* **PROBLEM TO WORK ON**
Write only the number of lines in the records beneath that hold "false".

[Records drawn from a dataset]
▬▬▬
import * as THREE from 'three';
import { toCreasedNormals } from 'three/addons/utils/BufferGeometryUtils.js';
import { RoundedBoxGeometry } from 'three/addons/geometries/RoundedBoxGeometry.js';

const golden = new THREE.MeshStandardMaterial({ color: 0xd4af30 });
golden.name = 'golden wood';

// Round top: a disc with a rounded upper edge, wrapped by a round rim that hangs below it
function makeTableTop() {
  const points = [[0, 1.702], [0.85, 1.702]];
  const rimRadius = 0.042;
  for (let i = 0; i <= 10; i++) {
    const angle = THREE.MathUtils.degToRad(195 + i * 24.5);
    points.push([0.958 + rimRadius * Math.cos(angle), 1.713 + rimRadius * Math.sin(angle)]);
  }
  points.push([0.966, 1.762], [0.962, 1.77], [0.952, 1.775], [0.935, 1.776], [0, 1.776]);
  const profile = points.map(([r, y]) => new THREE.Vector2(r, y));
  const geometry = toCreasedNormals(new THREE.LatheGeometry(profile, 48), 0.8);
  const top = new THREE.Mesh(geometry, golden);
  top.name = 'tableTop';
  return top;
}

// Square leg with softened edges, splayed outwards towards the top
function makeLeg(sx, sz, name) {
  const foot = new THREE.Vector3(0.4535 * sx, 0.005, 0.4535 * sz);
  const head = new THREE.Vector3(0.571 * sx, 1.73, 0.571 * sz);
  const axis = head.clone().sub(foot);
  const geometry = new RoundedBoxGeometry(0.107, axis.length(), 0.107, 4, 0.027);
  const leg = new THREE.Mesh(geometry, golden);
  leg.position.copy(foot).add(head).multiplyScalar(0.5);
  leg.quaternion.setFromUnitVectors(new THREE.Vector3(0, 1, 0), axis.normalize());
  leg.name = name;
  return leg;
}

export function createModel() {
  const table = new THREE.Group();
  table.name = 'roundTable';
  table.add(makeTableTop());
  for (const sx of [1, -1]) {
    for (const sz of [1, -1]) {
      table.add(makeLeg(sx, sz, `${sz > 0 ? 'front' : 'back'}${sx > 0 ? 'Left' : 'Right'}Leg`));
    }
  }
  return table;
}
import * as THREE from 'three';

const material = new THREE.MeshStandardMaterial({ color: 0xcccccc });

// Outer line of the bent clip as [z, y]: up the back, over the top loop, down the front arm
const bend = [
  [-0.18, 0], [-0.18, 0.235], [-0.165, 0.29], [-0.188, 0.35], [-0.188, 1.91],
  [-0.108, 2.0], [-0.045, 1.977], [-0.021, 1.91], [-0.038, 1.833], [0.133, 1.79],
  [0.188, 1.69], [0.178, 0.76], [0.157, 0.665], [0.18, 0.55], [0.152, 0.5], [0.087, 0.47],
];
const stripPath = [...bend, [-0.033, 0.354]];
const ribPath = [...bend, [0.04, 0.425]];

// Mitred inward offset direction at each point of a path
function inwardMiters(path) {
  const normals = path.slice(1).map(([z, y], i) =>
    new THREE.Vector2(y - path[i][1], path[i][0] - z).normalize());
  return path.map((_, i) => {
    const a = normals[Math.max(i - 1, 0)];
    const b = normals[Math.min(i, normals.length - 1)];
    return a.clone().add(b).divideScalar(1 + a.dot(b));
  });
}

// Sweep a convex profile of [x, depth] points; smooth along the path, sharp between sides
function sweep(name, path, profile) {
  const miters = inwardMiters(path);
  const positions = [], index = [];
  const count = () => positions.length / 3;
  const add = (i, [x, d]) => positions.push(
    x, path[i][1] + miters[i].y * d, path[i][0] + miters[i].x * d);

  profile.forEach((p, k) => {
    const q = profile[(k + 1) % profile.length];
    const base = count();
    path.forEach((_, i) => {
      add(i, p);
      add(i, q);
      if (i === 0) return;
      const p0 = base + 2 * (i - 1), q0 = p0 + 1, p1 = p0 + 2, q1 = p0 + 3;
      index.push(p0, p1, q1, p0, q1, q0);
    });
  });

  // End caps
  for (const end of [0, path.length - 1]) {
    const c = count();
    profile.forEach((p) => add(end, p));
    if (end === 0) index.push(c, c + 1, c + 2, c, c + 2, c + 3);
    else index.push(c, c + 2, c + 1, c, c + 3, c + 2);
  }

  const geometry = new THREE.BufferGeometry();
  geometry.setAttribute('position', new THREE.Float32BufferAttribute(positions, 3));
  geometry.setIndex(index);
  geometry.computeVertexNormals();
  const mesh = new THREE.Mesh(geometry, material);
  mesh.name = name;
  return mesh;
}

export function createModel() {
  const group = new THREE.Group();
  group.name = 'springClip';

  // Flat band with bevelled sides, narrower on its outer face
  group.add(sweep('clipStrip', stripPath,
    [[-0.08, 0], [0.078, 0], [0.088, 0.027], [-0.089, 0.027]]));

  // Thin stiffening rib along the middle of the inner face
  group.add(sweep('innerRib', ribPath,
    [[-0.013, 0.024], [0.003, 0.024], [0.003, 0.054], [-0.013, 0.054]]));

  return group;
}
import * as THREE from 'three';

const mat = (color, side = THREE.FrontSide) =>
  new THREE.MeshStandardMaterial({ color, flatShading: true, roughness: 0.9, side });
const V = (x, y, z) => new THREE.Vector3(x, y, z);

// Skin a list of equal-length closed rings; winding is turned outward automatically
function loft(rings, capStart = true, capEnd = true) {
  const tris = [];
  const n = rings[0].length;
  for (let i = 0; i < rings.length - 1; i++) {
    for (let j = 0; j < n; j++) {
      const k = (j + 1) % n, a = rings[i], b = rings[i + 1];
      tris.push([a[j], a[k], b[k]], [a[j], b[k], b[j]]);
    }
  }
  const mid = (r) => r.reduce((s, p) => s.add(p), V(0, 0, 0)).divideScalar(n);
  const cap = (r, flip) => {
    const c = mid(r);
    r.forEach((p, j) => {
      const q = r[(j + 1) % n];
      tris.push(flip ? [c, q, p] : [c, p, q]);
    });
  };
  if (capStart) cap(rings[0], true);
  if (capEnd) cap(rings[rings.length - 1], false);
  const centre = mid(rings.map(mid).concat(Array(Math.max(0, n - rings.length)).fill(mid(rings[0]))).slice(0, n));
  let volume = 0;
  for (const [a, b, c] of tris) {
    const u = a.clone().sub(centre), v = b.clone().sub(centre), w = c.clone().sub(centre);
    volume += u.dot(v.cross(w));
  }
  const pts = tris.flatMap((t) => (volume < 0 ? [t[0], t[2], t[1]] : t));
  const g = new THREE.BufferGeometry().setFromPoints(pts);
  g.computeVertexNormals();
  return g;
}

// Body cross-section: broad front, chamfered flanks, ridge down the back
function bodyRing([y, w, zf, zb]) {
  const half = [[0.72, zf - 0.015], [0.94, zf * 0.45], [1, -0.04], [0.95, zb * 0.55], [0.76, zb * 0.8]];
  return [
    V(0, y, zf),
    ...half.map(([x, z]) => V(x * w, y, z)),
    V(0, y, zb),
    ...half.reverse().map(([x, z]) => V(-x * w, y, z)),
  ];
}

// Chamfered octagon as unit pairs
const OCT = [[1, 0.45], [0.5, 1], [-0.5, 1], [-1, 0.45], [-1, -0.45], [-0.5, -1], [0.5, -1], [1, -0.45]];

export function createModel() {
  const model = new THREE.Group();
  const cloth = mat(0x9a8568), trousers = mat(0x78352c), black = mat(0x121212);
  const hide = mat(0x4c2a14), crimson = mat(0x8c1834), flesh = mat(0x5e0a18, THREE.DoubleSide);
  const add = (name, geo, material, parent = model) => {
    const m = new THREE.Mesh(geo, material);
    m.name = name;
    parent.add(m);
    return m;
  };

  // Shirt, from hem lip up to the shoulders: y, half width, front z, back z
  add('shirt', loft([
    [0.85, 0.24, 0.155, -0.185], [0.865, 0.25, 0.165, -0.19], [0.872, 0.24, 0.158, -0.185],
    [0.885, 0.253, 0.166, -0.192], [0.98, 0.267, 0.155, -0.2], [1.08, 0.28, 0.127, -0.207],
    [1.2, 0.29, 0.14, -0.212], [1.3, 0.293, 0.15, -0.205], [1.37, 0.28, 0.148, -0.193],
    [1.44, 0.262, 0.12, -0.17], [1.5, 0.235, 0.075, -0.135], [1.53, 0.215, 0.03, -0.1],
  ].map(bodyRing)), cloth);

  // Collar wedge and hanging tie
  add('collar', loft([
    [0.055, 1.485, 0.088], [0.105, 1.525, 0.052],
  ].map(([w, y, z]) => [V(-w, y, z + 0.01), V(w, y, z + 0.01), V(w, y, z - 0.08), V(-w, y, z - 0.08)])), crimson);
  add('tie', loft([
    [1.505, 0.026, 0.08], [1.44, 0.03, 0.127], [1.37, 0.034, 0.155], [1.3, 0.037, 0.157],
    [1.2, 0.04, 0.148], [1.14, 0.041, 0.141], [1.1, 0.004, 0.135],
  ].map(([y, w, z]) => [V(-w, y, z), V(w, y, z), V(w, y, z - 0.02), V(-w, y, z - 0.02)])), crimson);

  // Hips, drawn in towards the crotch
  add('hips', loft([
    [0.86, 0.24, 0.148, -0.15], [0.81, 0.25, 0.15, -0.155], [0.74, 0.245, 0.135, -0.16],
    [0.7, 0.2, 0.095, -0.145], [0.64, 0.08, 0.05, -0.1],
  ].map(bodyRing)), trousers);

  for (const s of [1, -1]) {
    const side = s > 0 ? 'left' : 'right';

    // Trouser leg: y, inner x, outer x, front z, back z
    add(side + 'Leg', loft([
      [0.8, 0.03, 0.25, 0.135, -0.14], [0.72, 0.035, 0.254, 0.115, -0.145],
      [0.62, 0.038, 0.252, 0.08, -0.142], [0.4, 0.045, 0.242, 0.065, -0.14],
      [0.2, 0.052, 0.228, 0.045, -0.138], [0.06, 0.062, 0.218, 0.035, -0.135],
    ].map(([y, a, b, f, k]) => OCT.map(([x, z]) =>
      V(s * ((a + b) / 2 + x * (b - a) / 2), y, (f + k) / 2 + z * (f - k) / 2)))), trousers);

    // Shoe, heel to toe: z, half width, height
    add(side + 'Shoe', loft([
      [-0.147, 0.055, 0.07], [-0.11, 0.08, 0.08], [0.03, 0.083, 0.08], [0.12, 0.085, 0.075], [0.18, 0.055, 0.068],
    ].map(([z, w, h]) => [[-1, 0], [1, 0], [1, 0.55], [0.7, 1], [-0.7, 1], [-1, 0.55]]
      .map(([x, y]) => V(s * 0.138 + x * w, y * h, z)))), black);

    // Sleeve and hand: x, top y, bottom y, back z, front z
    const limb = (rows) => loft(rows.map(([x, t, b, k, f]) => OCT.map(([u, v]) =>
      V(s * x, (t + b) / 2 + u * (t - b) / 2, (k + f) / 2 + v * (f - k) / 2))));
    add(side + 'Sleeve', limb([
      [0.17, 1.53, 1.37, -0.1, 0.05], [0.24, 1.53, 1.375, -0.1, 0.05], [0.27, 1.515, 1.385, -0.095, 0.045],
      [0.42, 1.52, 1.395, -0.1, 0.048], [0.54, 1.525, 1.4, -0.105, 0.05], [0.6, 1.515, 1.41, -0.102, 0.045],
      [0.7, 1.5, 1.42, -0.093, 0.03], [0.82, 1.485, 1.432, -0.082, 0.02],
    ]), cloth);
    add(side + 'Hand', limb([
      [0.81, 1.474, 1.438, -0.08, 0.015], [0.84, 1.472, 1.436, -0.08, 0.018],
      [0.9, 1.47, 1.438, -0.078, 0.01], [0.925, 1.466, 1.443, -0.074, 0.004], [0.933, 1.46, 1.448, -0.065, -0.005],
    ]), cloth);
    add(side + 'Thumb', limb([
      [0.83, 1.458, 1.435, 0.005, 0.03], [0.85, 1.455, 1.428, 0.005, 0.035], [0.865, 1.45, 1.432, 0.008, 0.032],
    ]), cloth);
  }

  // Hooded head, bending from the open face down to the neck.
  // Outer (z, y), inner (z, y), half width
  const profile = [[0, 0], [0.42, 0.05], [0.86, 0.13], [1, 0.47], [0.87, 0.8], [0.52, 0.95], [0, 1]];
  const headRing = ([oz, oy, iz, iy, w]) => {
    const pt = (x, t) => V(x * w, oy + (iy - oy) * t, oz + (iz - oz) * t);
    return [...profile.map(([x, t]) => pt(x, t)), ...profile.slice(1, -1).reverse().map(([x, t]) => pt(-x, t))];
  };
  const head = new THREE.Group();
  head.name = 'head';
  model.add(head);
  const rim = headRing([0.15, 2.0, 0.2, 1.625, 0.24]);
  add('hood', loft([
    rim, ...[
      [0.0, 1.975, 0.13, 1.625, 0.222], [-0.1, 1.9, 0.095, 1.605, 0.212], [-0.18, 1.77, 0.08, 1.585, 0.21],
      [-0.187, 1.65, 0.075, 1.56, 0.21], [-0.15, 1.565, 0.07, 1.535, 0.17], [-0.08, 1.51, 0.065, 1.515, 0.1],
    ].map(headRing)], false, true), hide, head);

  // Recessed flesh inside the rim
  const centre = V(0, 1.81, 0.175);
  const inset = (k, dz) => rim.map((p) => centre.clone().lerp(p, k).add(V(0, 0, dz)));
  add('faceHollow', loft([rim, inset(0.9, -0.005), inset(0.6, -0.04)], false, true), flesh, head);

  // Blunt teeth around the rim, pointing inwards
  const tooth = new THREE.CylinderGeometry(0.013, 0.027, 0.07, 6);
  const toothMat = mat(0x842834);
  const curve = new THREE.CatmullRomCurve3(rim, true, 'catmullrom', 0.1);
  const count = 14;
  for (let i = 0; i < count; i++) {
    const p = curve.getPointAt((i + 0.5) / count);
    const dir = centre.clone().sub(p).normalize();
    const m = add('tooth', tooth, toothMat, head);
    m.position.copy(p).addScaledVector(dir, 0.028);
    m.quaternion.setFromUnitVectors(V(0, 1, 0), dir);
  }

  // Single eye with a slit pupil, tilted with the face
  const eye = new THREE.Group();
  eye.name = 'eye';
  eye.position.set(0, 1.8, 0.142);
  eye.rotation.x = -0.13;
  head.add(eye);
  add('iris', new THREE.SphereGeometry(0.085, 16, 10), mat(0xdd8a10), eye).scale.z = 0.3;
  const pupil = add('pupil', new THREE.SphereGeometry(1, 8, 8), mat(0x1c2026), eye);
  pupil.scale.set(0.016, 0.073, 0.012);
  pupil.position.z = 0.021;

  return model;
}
▬▬▬
* **SOLUTION TO THE PROBLEM**
3